[Stored data entries]
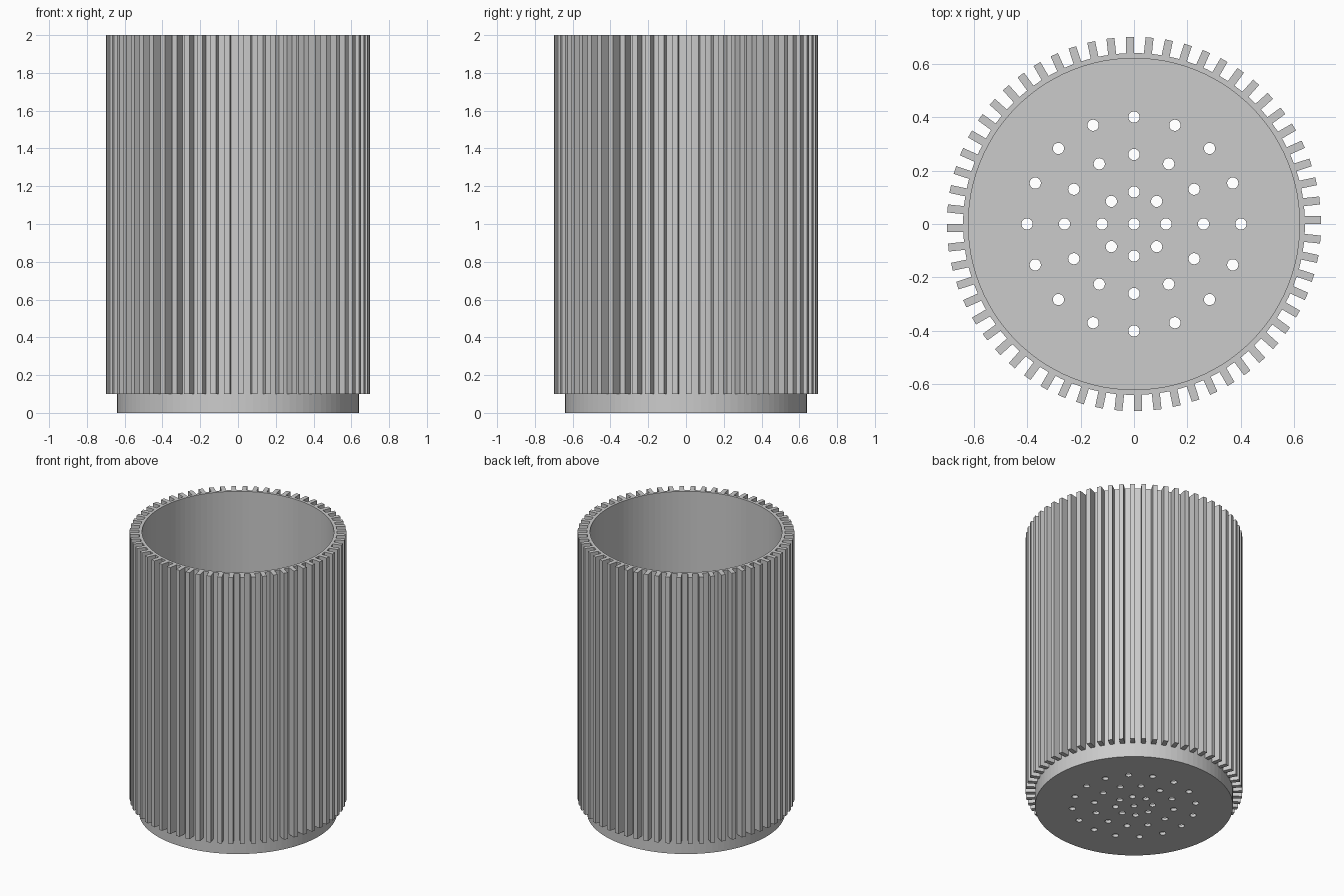
import bpy, bmesh, math
from mathutils import Matrix

if "Cube" in bpy.data.objects:
    bpy.data.objects.remove(bpy.data.objects["Cube"])

HEIGHT, BASE, FLOOR = 2.0, 0.1, 0.02
OUTER, INNER, RIB_TIP, RIB_WIDTH = 0.64, 0.62, 0.70, 0.03
RIBS, SIDES = 60, 100

grey = bpy.data.materials.new("light grey")
grey.use_nodes = True
colour = (0.6, 0.6, 0.6, 1)
grey.diffuse_color = colour
grey.node_tree.nodes["Principled BSDF"].inputs["Base Color"].default_value = colour


def add_cylinder(bm, radius, z0, z1, sides, x=0, y=0):
    place = Matrix.Translation((x, y, (z0 + z1) / 2))
    bmesh.ops.create_cone(bm, cap_ends=True, segments=sides, radius1=radius,
                          radius2=radius, depth=z1 - z0, matrix=place)


def make_object(name, bm):
    mesh = bpy.data.meshes.new(name)
    bm.to_mesh(mesh)
    bm.free()
    mesh.materials.append(grey)
    obj = bpy.data.objects.new(name, mesh)
    bpy.context.collection.objects.link(obj)
    return obj


# Solid outer cylinder of the cup
bm = bmesh.new()
add_cylinder(bm, OUTER, 0, HEIGHT, SIDES)
cup = make_object("cup", bm)

# Cutter for the hollow inside
bm = bmesh.new()
add_cylinder(bm, INNER, FLOOR, HEIGHT + 0.1, SIDES)
hollow = make_object("hollow_cutter", bm)

# Cutter for the drain holes: a centre hole and three rings
bm = bmesh.new()
for count, radius in ((1, 0), (8, 0.12), (12, 0.26), (16, 0.4)):
    for i in range(count):
        a = math.tau * i / count
        add_cylinder(bm, 0.021, -0.1, 0.1, 24, radius * math.cos(a), radius * math.sin(a))
drains = make_object("drain_hole_cutter", bm)

# Cut the cup, then drop the cutters
for cutter in (hollow, drains):
    mod = cup.modifiers.new(cutter.name, 'BOOLEAN')
    mod.operation = 'DIFFERENCE'
    mod.solver = 'EXACT'
    mod.object = cutter
    cutter.hide_render = True
bpy.context.view_layer.update()
result = bpy.data.meshes.new_from_object(
    cup.evaluated_get(bpy.context.evaluated_depsgraph_get()))
cup.modifiers.clear()
cup.data = result
for cutter in (hollow, drains):
    bpy.data.objects.remove(cutter)

# Upright ribs around the wall, starting above the plain base
bm = bmesh.new()
root = OUTER - 0.004
size = Matrix.Diagonal((RIB_TIP - root, RIB_WIDTH, HEIGHT - BASE, 1))
centre = Matrix.Translation(((RIB_TIP + root) / 2, RIB_WIDTH / 2, (HEIGHT + BASE) / 2))
for i in range(RIBS):
    turn = Matrix.Rotation(math.tau * i / RIBS, 4, 'Z')
    bmesh.ops.create_cube(bm, size=1, matrix=turn @ centre @ size)
make_object("wall_ribs", bm)
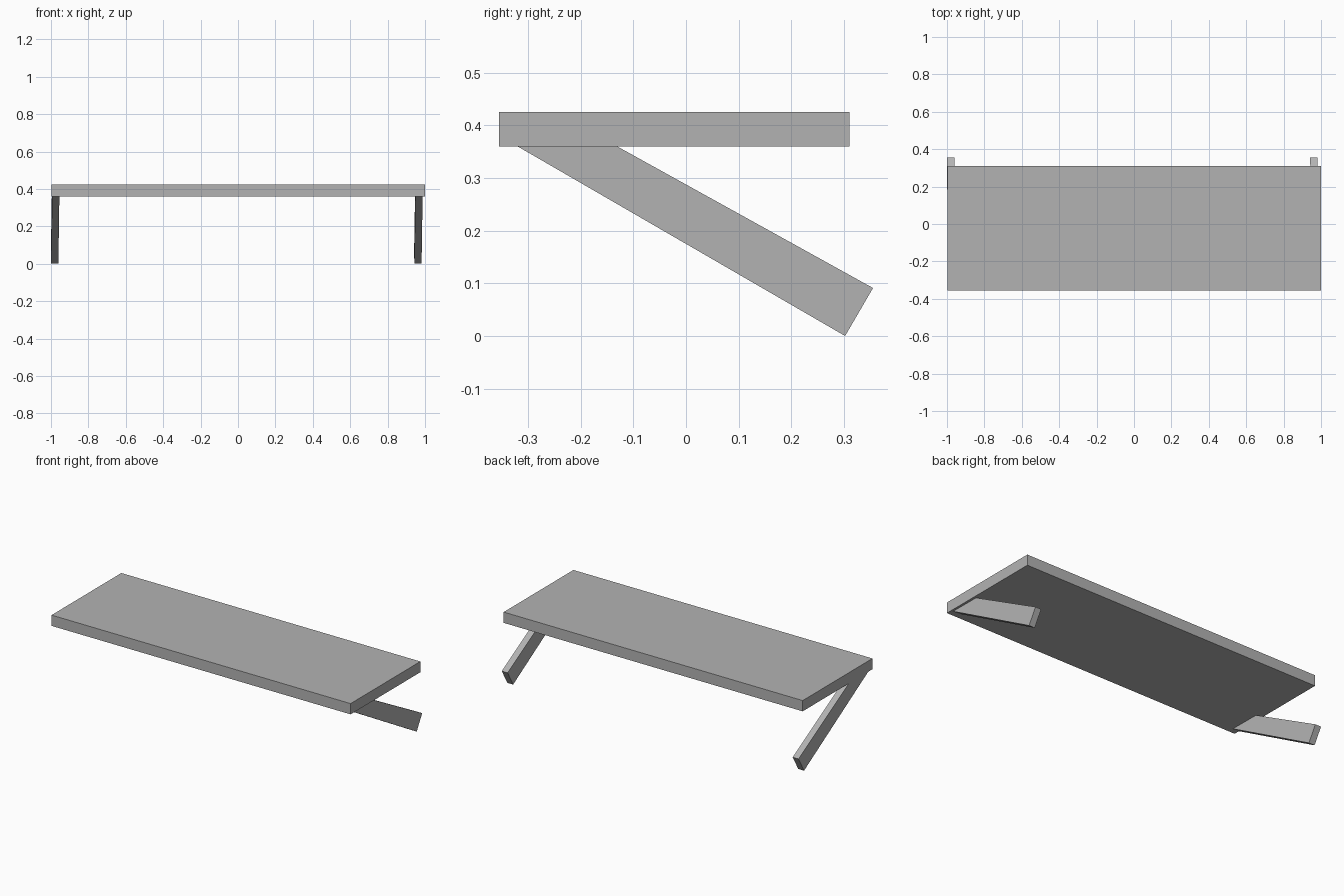
import bpy

if "Cube" in bpy.data.objects:
    bpy.data.objects.remove(bpy.data.objects["Cube"])

# Dark grey for all parts
grey = bpy.data.materials.new("dark_grey")
grey.diffuse_color = (0.45, 0.45, 0.45, 1.0)
grey.use_nodes = True
grey.node_tree.nodes["Principled BSDF"].inputs["Base Color"].default_value = grey.diffuse_color


def prism(name, profile, x_at, width):
    """Extrude a (y, z) profile along x; x_at(y) gives the left face position."""
    n = len(profile)
    verts = [(x_at(y), y, z) for y, z in profile]
    verts += [(x_at(y) + width, y, z) for y, z in profile]
    faces = [tuple(range(n))[::-1], tuple(range(n, 2 * n))]
    faces += [(i, (i + 1) % n, (i + 1) % n + n, i + n) for i in range(n)]
    mesh = bpy.data.meshes.new(name)
    mesh.from_pydata(verts, [], faces)
    mesh.materials.append(grey)
    mesh.update()
    obj = bpy.data.objects.new(name, mesh)
    bpy.context.collection.objects.link(obj)
    return obj


# Flat board
board = [(-0.355, 0.36), (0.31, 0.36), (0.31, 0.425), (-0.355, 0.425)]
prism("board", board, lambda y: -0.996, 1.996)

# Slanted legs, mitred flush to the underside and slightly skewed sideways
leg = [(0.302, 0.0), (0.355, 0.091), (-0.131, 0.36), (-0.32, 0.36)]
for side, x_back in (("left", -1.0), ("right", 0.942)):
    prism(side + "_leg", leg, lambda y: x_back + 0.009 * (0.355 - y), 0.039)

Problem to work on: Your answer should consist only of the lines from the one with "grey.diffuse_color = (0.45, 0.45, 0.45, 1.0)" through the last line of the entries above, retyped exactly.

Written answer:
grey.diffuse_color = (0.45, 0.45, 0.45, 1.0)
grey.use_nodes = True
grey.node_tree.nodes["Principled BSDF"].inputs["Base Color"].default_value = grey.diffuse_color


def prism(name, profile, x_at, width):
    """Extrude a (y, z) profile along x; x_at(y) gives the left face position."""
    n = len(profile)
    verts = [(x_at(y), y, z) for y, z in profile]
    verts += [(x_at(y) + width, y, z) for y, z in profile]
    faces = [tuple(range(n))[::-1], tuple(range(n, 2 * n))]
    faces += [(i, (i + 1) % n, (i + 1) % n + n, i + n) for i in range(n)]
    mesh = bpy.data.meshes.new(name)
    mesh.from_pydata(verts, [], faces)
    mesh.materials.append(grey)
    mesh.update()
    obj = bpy.data.objects.new(name, mesh)
    bpy.context.collection.objects.link(obj)
    return obj


# Flat board
board = [(-0.355, 0.36), (0.31, 0.36), (0.31, 0.425), (-0.355, 0.425)]
prism("board", board, lambda y: -0.996, 1.996)

# Slanted legs, mitred flush to the underside and slightly skewed sideways
leg = [(0.302, 0.0), (0.355, 0.091), (-0.131, 0.36), (-0.32, 0.36)]
for side, x_back in (("left", -1.0), ("right", 0.942)):
    prism(side + "_leg", leg, lambda y: x_back + 0.009 * (0.355 - y), 0.039)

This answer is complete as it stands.